The ability to control the rate of chemical reactions is a critical aspect of reaction engineering. Since many important reactions used in chemical synthesis involve heterogeneous catalysis, a popular strategy to controlling their kinetics is to manipulate the efficacy of the catalysts. Conventionally, this is achieved by changing either the concentration or accessibility of catalytic species by inducing morphological changes to the catalyst carrier using chemical or thermal stimuli. These methods have two limitations. First, the inherent tendency of chemical and thermal inputs to propagate through diffusion prevents fine-grained spatial control of catalytic activity. Secondly, morphological changes to catalyst carriers often entail volumetric and phase (sol-gel) transitions that make existing responsive catalysis strategies challenging to implement in fixed-bed flow reactors. The novel class of responsive heterogeneous catalysts described in this invention addresses these problems by responding to highly localizable electrochemical stimuli and relying on redox transitions instead of morphological changes to control catalytic activity.
The electrochemically responsive heterogeneous catalyst described in this invention is made up of an electrically conductive matrix and a conformal coating containing an electrochemically active catalytic molecule. For example, a heterogeneous catalyst for the Michael addition of methyl vinyl ketone (MVK) and ethyl-2-oxycyclopentane carboxylate (E2OC) -- a reaction used in steroid synthesis -- can be made by coating a porous carbon fiber matrix with polyvinylferrocene (PVF). Ferrocene (Fc) has no catalytic activity, per se, but its oxidized form, ferrocenium (Fc+), catalyzes the addition reaction.
To control the rate of the reaction, a voltage is applied to the carbon fiber matrix to create a localized oxidative environment, which in turn oxidizes Fc into Fc+ to increase catalytic activity. The proportion of Fc to Fc+ depends on the magnitude of the voltage applied, allowing the reaction rate to be continuously modulated over a range. The additional flexibility this method provides over binary-switching catalytic schemes is useful in situations including selectivity control in complex reaction networks or thermal regulation of exothermic reactions. Since this responsive catalysis system relies on redox switching of the catalytic compounds instead of structural changes to the matrix, it maintains a constant volume and is resistant to catalyst leaching, making it well-suited for use in fixed-bed flow reactors.
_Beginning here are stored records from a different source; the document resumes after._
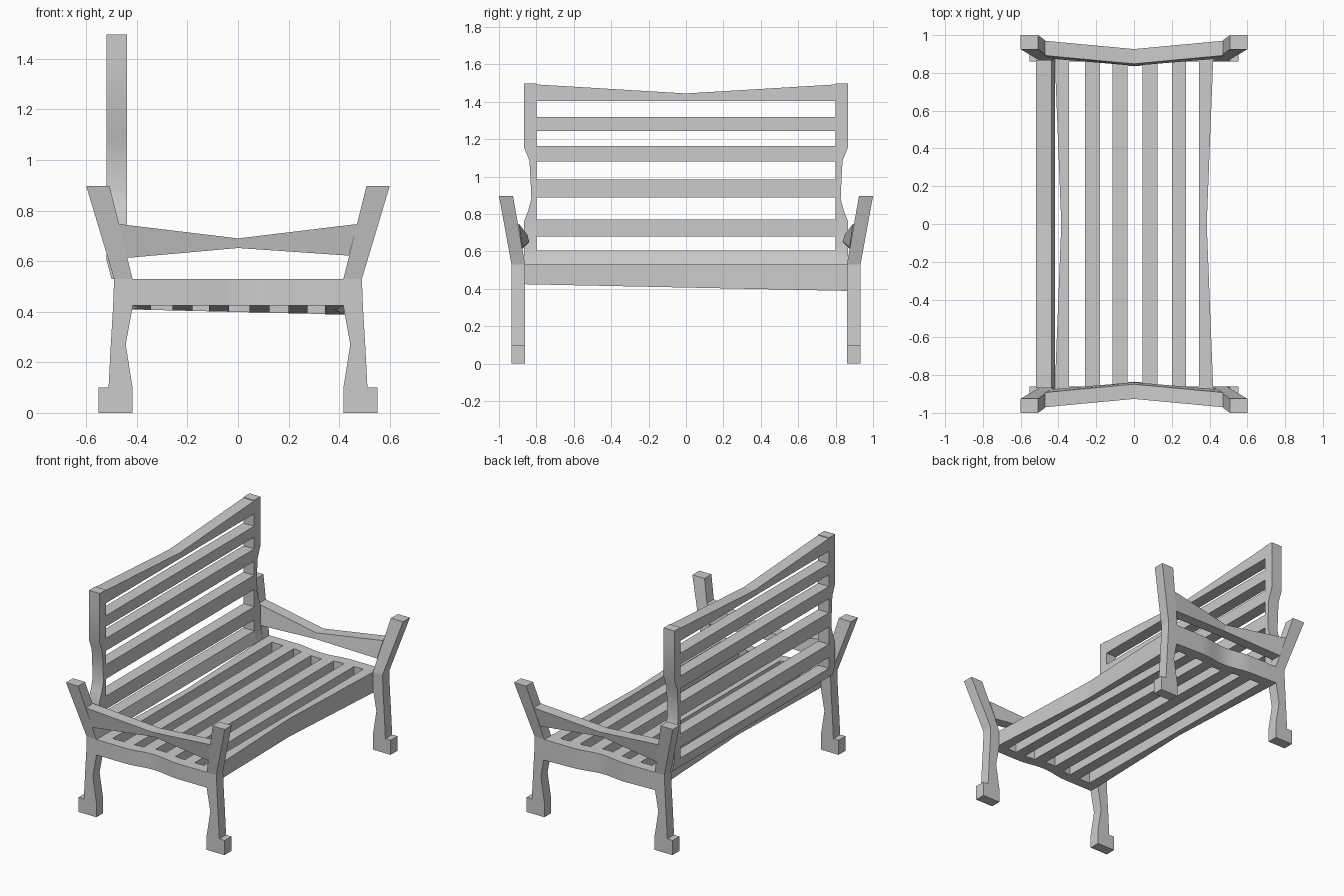
import bpy, bmesh, math

if "Cube" in bpy.data.objects:
    bpy.data.objects.remove(bpy.data.objects["Cube"])


def loft(name, rings, smooth=False):
    """Skin a chain of four-cornered rings and cap both ends."""
    bm = bmesh.new()
    loops = [[bm.verts.new(p) for p in ring] for ring in rings]
    for a, b in zip(loops, loops[1:]):
        for i in range(4):
            j = (i + 1) % 4
            bm.faces.new((a[i], a[j], b[j], b[i]))
    bm.faces.new(loops[0])
    bm.faces.new(loops[-1])
    bmesh.ops.recalc_face_normals(bm, faces=bm.faces)
    me = bpy.data.meshes.new(name)
    bm.to_mesh(me)
    bm.free()
    ob = bpy.data.objects.new(name, me)
    bpy.context.collection.objects.link(ob)
    if smooth:
        bpy.ops.object.select_all(action='DESELECT')
        ob.select_set(True)
        bpy.context.view_layer.objects.active = ob
        bpy.ops.object.shade_smooth_by_angle(angle=math.radians(30))
    return ob


def flat_ring(x0, x1, y0, y1, z):
    return [(x0, y0, z), (x1, y0, z), (x1, y1, z), (x0, y1, z)]


def side_ring(x0, x1, y, z0, z1):
    return [(x0, y, z0), (x1, y, z0), (x1, y, z1), (x0, y, z1)]


SEAT = 0.53


def under(x, y):
    # underside of the seat drops slightly toward +y
    t = (y + 0.86) / 1.72
    return 0.425 - t * (0.026 + 0.01 * x / 0.42)


# legs: foot, shaped shank and splayed upper horn
# (z, inner x, outer x, inner y, outer y)
LEG = [(0, .417, .552, .86, .933), (.1, .417, .552, .86, .933),
       (.1, .417, .512, .86, .933), (.27, .444, .503, .86, .933),
       (.42, .417, .494, .86, .933), (SEAT, .417, .49, .86, .933),
       (.897, .508, .60, .925, 1.0)]
for sx, xn in ((1, "front"), (-1, "back")):
    for sy, yn in ((-1, "near"), (1, "far")):
        loft(f"{xn}_leg_{yn}",
             [flat_ring(sx * a, sx * b, sy * c, sy * d, z) for z, a, b, c, d in LEG])

for sy, yn in ((-1, "near"), (1, "far")):
    # arm rail, pinched and bent inward at the middle
    rings = []
    for x, zb, zt, ib, ob, it, ot in ((-.455, .613, .747, .875, .948, .892, .97),
                                      (0, .652, .69, .838, .91, .848, .926),
                                      (.455, .622, .747, .875, .948, .892, .97)):
        dx = .017 if x > 0 else (-.017 if x < 0 else 0)
        rings.append([(x - dx, sy * ib, zb), (x - dx, sy * ob, zb),
                      (x + dx, sy * ot, zt), (x + dx, sy * it, zt)])
    loft(f"arm_rail_{yn}", rings)

    # seat end rail with a soft inward wave in plan
    rings = []
    for x in [-.43] + [-.2 + .04 * i for i in range(11)] + [.43]:
        d = .0125 * (1 + math.cos(math.pi * x / .2)) if abs(x) < .2 else 0
        yi, yo = sy * (.86 - d), sy * (.933 - d)
        zb = under(x, sy * .86)
        rings.append([(x, yi, zb), (x, yo, zb), (x, yo, SEAT), (x, yi, SEAT)])
    loft(f"seat_end_rail_{yn}", rings, True)

# seat long rails, waisted on the outer face
for s, n in ((1, "front"), (-1, "back")):
    loft(f"seat_{n}_rail",
         [side_ring(s * .345, s * w, y, under(s * .4, y), SEAT)
          for y, w in ((-.865, .419), (0, .385), (.865, .419))])

# seat slats
for i, (x0, x1) in enumerate(((-.26, -.18), (-.115, -.035), (.045, .125), (.2, .275))):
    loft(f"seat_slat_{i + 1}",
         [side_ring(x0, x1, y, under((x0 + x1) / 2, y), SEAT) for y in (-.865, .865)])

# backrest posts
BX0, BX1 = -.52, -.438
for s, n in ((-1, "near"), (1, "far")):
    post = [(SEAT, .867, .02), (.605, .867, 0), (.76, .867, 0), (.815, .845, 0),
            (.88, .827, 0), (.98, .831, 0), (1.085, .837, 0), (1.16, .867, 0),
            (1.405, .867, 0), (1.497, .867, 0)]
    loft(f"backrest_post_{n}",
         [flat_ring(BX0 + o, BX1 + o, s * .80, s * w, z) for z, w, o in post], True)

# backrest slats
for i, (z0, z1) in enumerate(((.68, .77), (.888, .985), (1.08, 1.165), (1.245, 1.32))):
    loft(f"backrest_slat_{i + 1}",
         [side_ring(BX0, BX1, y, z0, z1) for y in (-.80, .80)])

# backrest bottom rail, leaning forward to meet the seat
loft("backrest_bottom_rail",
     [flat_ring(BX0 + o, BX1 + o, -.80, .80, z) for z, o in ((SEAT, .02), (.605, 0))])

# backrest top rail with dipped crest
loft("backrest_top_rail",
     [side_ring(BX0, BX1, y, 1.405, t) for y, t in ((-.80, 1.493), (0, 1.445), (.80, 1.493))])
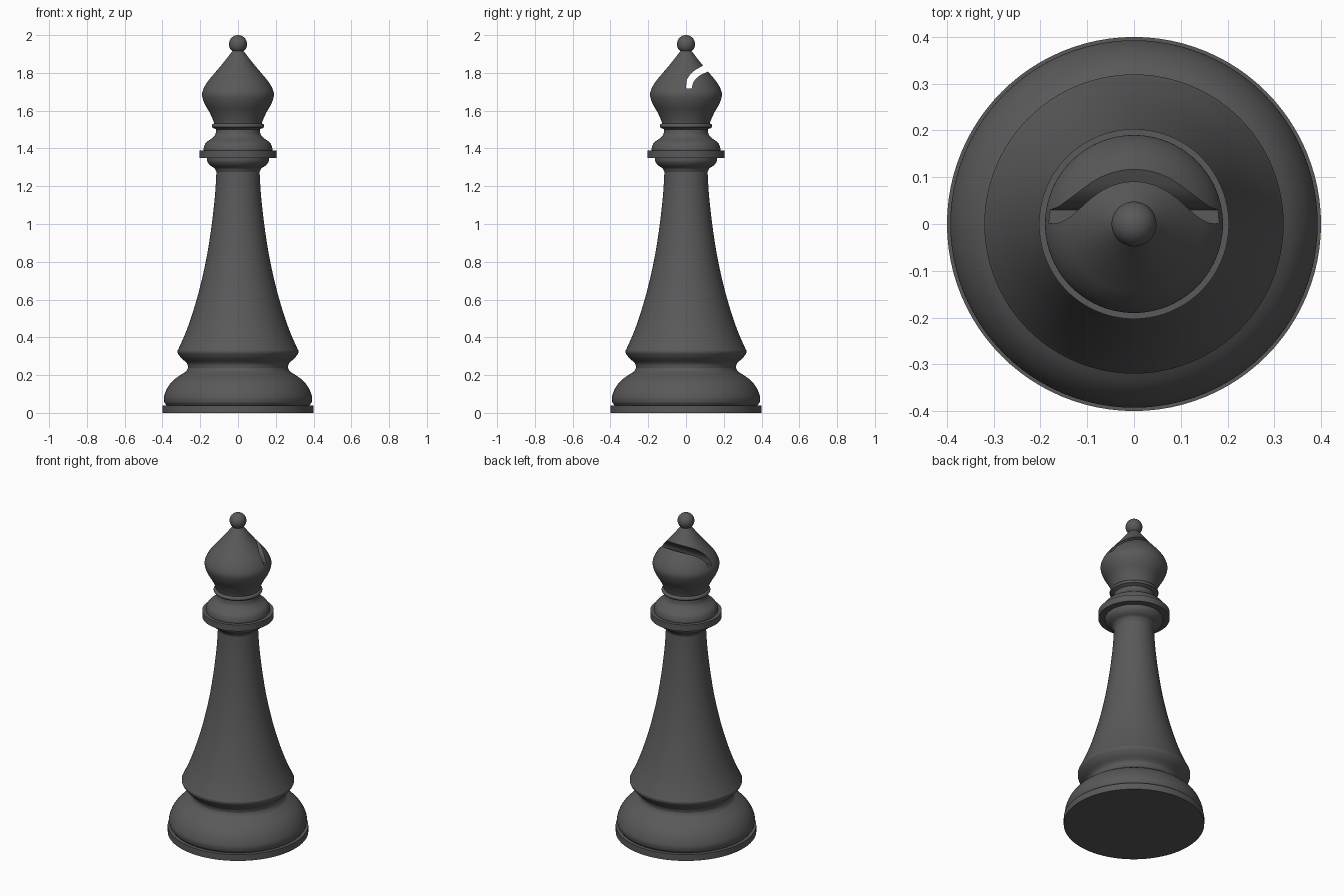
import bpy, bmesh, math
from mathutils import Vector

if "Cube" in bpy.data.objects:
    bpy.data.objects.remove(bpy.data.objects["Cube"])

SIDES = 96

charcoal = bpy.data.materials.new("charcoal")
charcoal.use_nodes = True
COLOUR = (0.1, 0.1, 0.1, 1)
charcoal.diffuse_color = COLOUR
charcoal.node_tree.nodes["Principled BSDF"].inputs["Base Color"].default_value = COLOUR


def smooth_path(points, steps=5):
    """Catmull-Rom curve through the points."""
    pts = [Vector(p) for p in points]
    pts = [2 * pts[0] - pts[1]] + pts + [2 * pts[-1] - pts[-2]]
    path = []
    for a, b, c, d in zip(pts, pts[1:], pts[2:], pts[3:]):
        for i in range(steps):
            t = i / steps
            path.append(0.5 * (2 * b + (c - a) * t + (2 * a - 5 * b + 4 * c - d) * t * t
                               + (3 * b - a - 3 * c + d) * t ** 3))
    return path + [pts[-2]]


def finish(name, bm):
    bmesh.ops.recalc_face_normals(bm, faces=bm.faces)
    mesh = bpy.data.meshes.new(name)
    bm.to_mesh(mesh)
    bm.free()
    mesh.materials.append(charcoal)
    obj = bpy.data.objects.new(name, mesh)
    bpy.context.collection.objects.link(obj)
    return obj


def shade(obj):
    bpy.ops.object.select_all(action="DESELECT")
    obj.select_set(True)
    bpy.context.view_layer.objects.active = obj
    bpy.ops.object.shade_smooth_by_angle(angle=math.radians(35))


def turn(name, *sections):
    """Closed lathe solid; curves are smooth within a section, creased between."""
    bm = bmesh.new()
    rings = []
    for section in sections:
        for r, z in smooth_path(section):
            if rings and (Vector((r, z)) - rings[-1][0]).length < 1e-5:
                continue
            ring = [bm.verts.new((r * math.cos(a), r * math.sin(a), z))
                    for a in (math.tau * i / SIDES for i in range(SIDES))]
            rings.append((Vector((r, z)), ring))
    for (_, low), (_, high) in zip(rings, rings[1:]):
        for i in range(SIDES):
            j = (i + 1) % SIDES
            bm.faces.new((low[i], low[j], high[j], high[i]))
    bm.faces.new(rings[0][1])
    bm.faces.new(rings[-1][1])
    obj = finish(name, bm)
    shade(obj)
    return obj


# Foot: flat disc and rounded moulding
turn("foot_disc", [(0.4, 0), (0.4, 0.04)])
turn("foot_moulding",
     [(0.375, 0.035), (0.39, 0.055)],
     [(0.39, 0.055), (0.392, 0.085), (0.375, 0.13), (0.345, 0.17), (0.305, 0.2),
      (0.275, 0.22), (0.264, 0.24)])

# Flared stem
turn("stem",
     [(0.264, 0.235), (0.27, 0.262), (0.3, 0.29), (0.318, 0.315), (0.32, 0.33)],
     [(0.32, 0.33), (0.31, 0.35), (0.275, 0.43), (0.24, 0.53), (0.2, 0.67), (0.165, 0.83),
      (0.14, 0.99), (0.122, 1.15), (0.114, 1.28)])

# Collar stack
turn("collar_support",
     [(0.114, 1.275), (0.125, 1.295), (0.147, 1.31), (0.162, 1.33), (0.165, 1.355)])
turn("collar_disc", [(0.203, 1.35), (0.203, 1.39)])
turn("collar_dome",
     [(0.18, 1.385), (0.182, 1.4), (0.17, 1.43), (0.14, 1.452), (0.12, 1.475), (0.114, 1.51)])
turn("neck_ring",
     [(0.114, 1.5), (0.135, 1.51)],
     [(0.135, 1.51), (0.139, 1.519), (0.135, 1.528)],
     [(0.135, 1.528), (0.122, 1.535)])

# Head with a curved slot cut across its back
head = turn("head",
            [(0.125, 1.525), (0.132, 1.55), (0.15, 1.59), (0.176, 1.635), (0.19, 1.68),
             (0.183, 1.715), (0.16, 1.755), (0.125, 1.797), (0.075, 1.857), (0.03, 1.915)])

inner = smooth_path([(0, 1.718), (0.006, 1.765), (0.036, 1.805), (0.085, 1.835), (0.16, 1.868)], 8)
outer = smooth_path([(0.03, 1.718), (0.04, 1.752), (0.07, 1.784), (0.115, 1.806), (0.18, 1.832)], 8)
bm = bmesh.new()
for (a, b), (c, d) in [(inner, outer)] and [((-0.3, 0.3), (inner, outer))]:
    outline = c + d[::-1]
    side_face = bm.faces.new([bm.verts.new((a, y, z)) for y, z in outline])
    moved = bmesh.ops.extrude_face_region(bm, geom=[side_face])["geom"]
    bmesh.ops.translate(bm, vec=(b - a, 0, 0),
                        verts=[v for v in moved if isinstance(v, bmesh.types.BMVert)])
cutter = finish("slot_cutter", bm)
cutter.hide_render = True

cut = head.modifiers.new("slot", "BOOLEAN")
cut.operation = "DIFFERENCE"
cut.solver = "EXACT"
cut.object = cutter
bpy.context.view_layer.objects.active = head
bpy.ops.object.modifier_apply(modifier=cut.name)
bpy.data.objects.remove(cutter)
shade(head)

# Finial ball
bm = bmesh.new()
bmesh.ops.create_uvsphere(bm, u_segments=48, v_segments=24, radius=0.048)
bmesh.ops.translate(bm, vec=(0, 0, 1.952), verts=bm.verts)
shade(finish("finial_ball", bm))
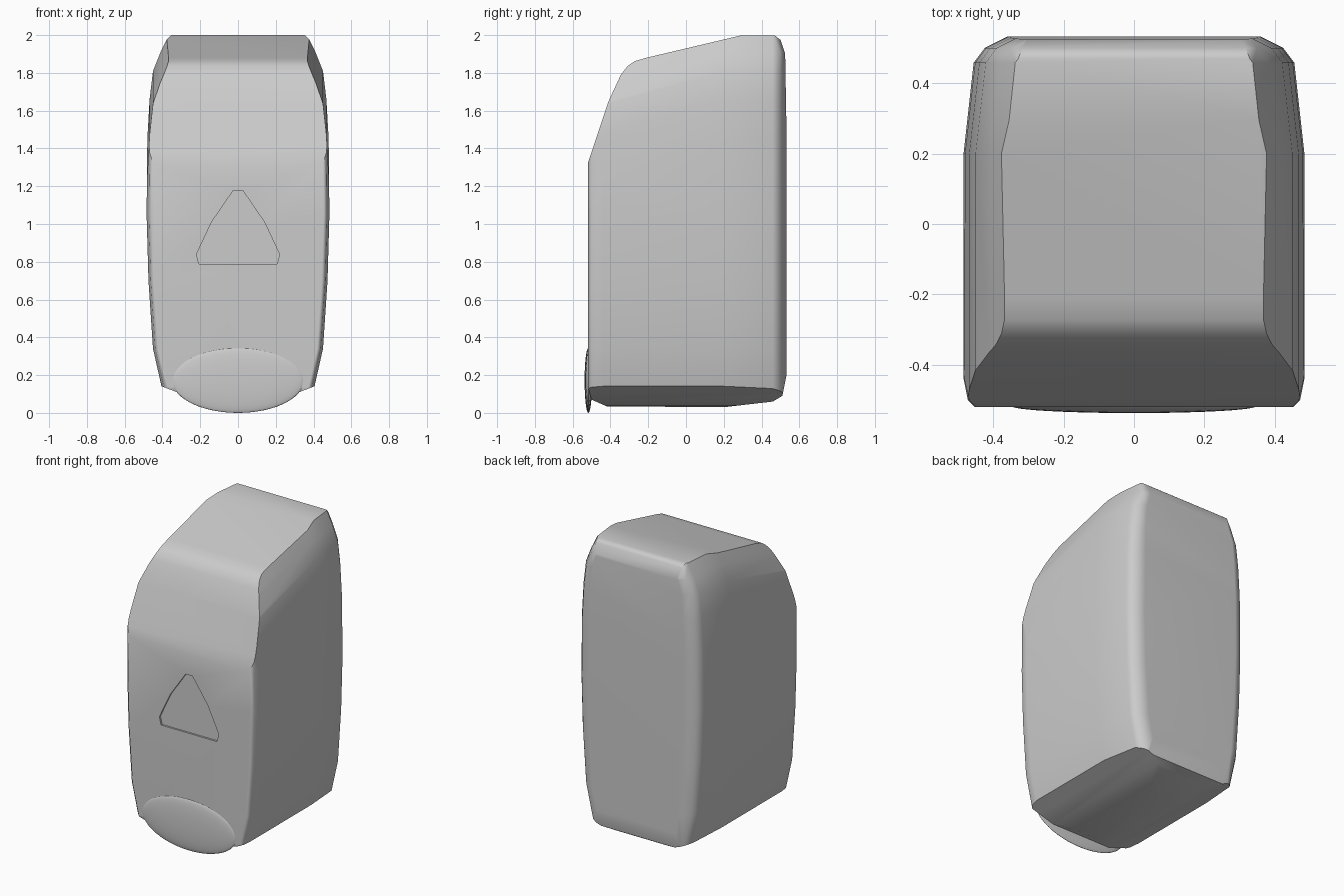
import bpy
import bmesh
from mathutils import Vector

cube = bpy.data.objects.get("Cube")
if cube:
    bpy.data.objects.remove(cube, do_unlink=True)

grey = bpy.data.materials.new("light grey plastic")
grey.use_nodes = True
colour = (0.6, 0.6, 0.6, 1)
grey.diffuse_color = colour
grey.node_tree.nodes["Principled BSDF"].inputs["Base Color"].default_value = colour


def add_object(name, bm):
    mesh = bpy.data.meshes.new(name)
    bm.to_mesh(mesh)
    bm.free()
    mesh.materials.append(grey)
    obj = bpy.data.objects.new(name, mesh)
    bpy.context.collection.objects.link(obj)
    return obj


def smooth(obj, angle):
    bpy.ops.object.select_all(action="DESELECT")
    obj.select_set(True)
    bpy.context.view_layer.objects.active = obj
    bpy.ops.object.shade_smooth_by_angle(angle=angle)


def slice_off(bm, p, q, along):
    """Trim the solid with the plane through p and q that runs in a direction."""
    normal = (q - p).cross(along).normalized()
    if normal.dot(p - Vector((0, 0, 1))) < 0:
        normal.negate()
    cut = bmesh.ops.bisect_plane(bm, geom=bm.verts[:] + bm.edges[:] + bm.faces[:],
                                 plane_co=p, plane_no=normal, dist=1e-5, clear_outer=True)
    rim = [e for e in cut["geom_cut"] if isinstance(e, bmesh.types.BMEdge) and e.is_boundary]
    if rim:
        bmesh.ops.edgeloop_fill(bm, edges=rim)


# Housing: a block trimmed to its side profile, its bowed sides and its curved base
bm = bmesh.new()
bmesh.ops.create_cube(bm, size=2)
bmesh.ops.translate(bm, verts=bm.verts, vec=(0, 0, 1))

profile = [(-.52, .14), (-.52, 1.32), (-.41, 1.65), (-.345, 1.79), (-.31, 1.835), (-.265, 1.867),
           (-.21, 1.88), (.2, 2), (.47, 1.998), (.5, 1.975), (.525, 1.9), (.532, 1.5),
           (.532, .2), (.51, .09), (.46, .06), (.2, .03), (-.42, .035), (-.5, .07), (-.52, .14)]
for (y, z), (y2, z2) in zip(profile, profile[1:]):
    slice_off(bm, Vector((0, y, z)), Vector((0, y2, z2)), Vector((1, 0, 0)))

widths = [(.405, .14), (.45, .34), (.474, .7), (.484, 1.05), (.48, 1.45),
          (.468, 1.66), (.45, 1.81), (.41, 1.91), (.365, 2)]
# depth at which each side strip starts, how far it is inset, and where it heads
strips = [(.2, 0, (0, 1, 0)), (.2, 0, (0, 1, .28)), (.2, 0, (-.03, .27, 0)),
          (.46, .03, (-.03, .04, 0)), (.5, .06, (-.05, .025, 0)),
          (-.44, 0, (-.012, -.06, 0)), (-.5, .012, (-.02, -.02, 0))]
base = [(0, .03), (.12, .04), (.23, .073), (.32, .108), (.405, .14)]
for side in (-1, 1):
    for (x, z), (x2, z2) in zip(widths, widths[1:]):
        for y, inset, heading in strips:
            slope = heading[2]
            if slope and z < 1.4:
                continue
            along = Vector((side * heading[0], heading[1], slope))
            slice_off(bm, Vector((side * (x - inset), y, z)),
                      Vector((side * (x2 - inset), y, z2)), along)
    for (x, z), (x2, z2) in zip(base, base[1:]):
        slice_off(bm, Vector((side * x, 0, z)), Vector((side * x2, 0, z2)), Vector((0, 1, 0)))
bmesh.ops.remove_doubles(bm, verts=bm.verts, dist=.004)
bmesh.ops.recalc_face_normals(bm, faces=bm.faces)
housing = add_object("housing", bm)

# Shallow triangular recess in the front
bm = bmesh.new()
half = [(.025, 1.178), (.14, 1.01), (.22, .84), (.207, .787)]
outline = half + [(-x, z) for x, z in reversed(half)]
face = bm.faces.new([bm.verts.new((x, -.6, z)) for x, z in outline])
sweep = bmesh.ops.extrude_face_region(bm, geom=[face])
bmesh.ops.translate(bm, vec=(0, .092, 0),
                    verts=[v for v in sweep["geom"] if isinstance(v, bmesh.types.BMVert)])
bmesh.ops.recalc_face_normals(bm, faces=bm.faces)
cutter = add_object("recess_cutter", bm)
cutter.hide_render = True
cutter.hide_viewport = True

recess = housing.modifiers.new("recess", "BOOLEAN")
recess.operation = "DIFFERENCE"
recess.solver = "EXACT"
recess.object = cutter
smooth(housing, .8)
weighted = housing.modifiers.new("even shading", "WEIGHTED_NORMAL")
weighted.keep_sharp = True

# Oval push button, a thin lens over the lower front edge
bm = bmesh.new()
bmesh.ops.create_uvsphere(bm, u_segments=48, v_segments=24, radius=1)
bmesh.ops.scale(bm, verts=bm.verts, vec=(.348, .02, .172))
bmesh.ops.translate(bm, verts=bm.verts, vec=(0, -.517, .172))
smooth(add_object("push_button", bm), 1.2)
Fixed catalyst volume and no leaching allows use in fixed-bed flow reactors
Temporal as well as spatial control of reaction kinetics
Allows continuous modulation of reaction rate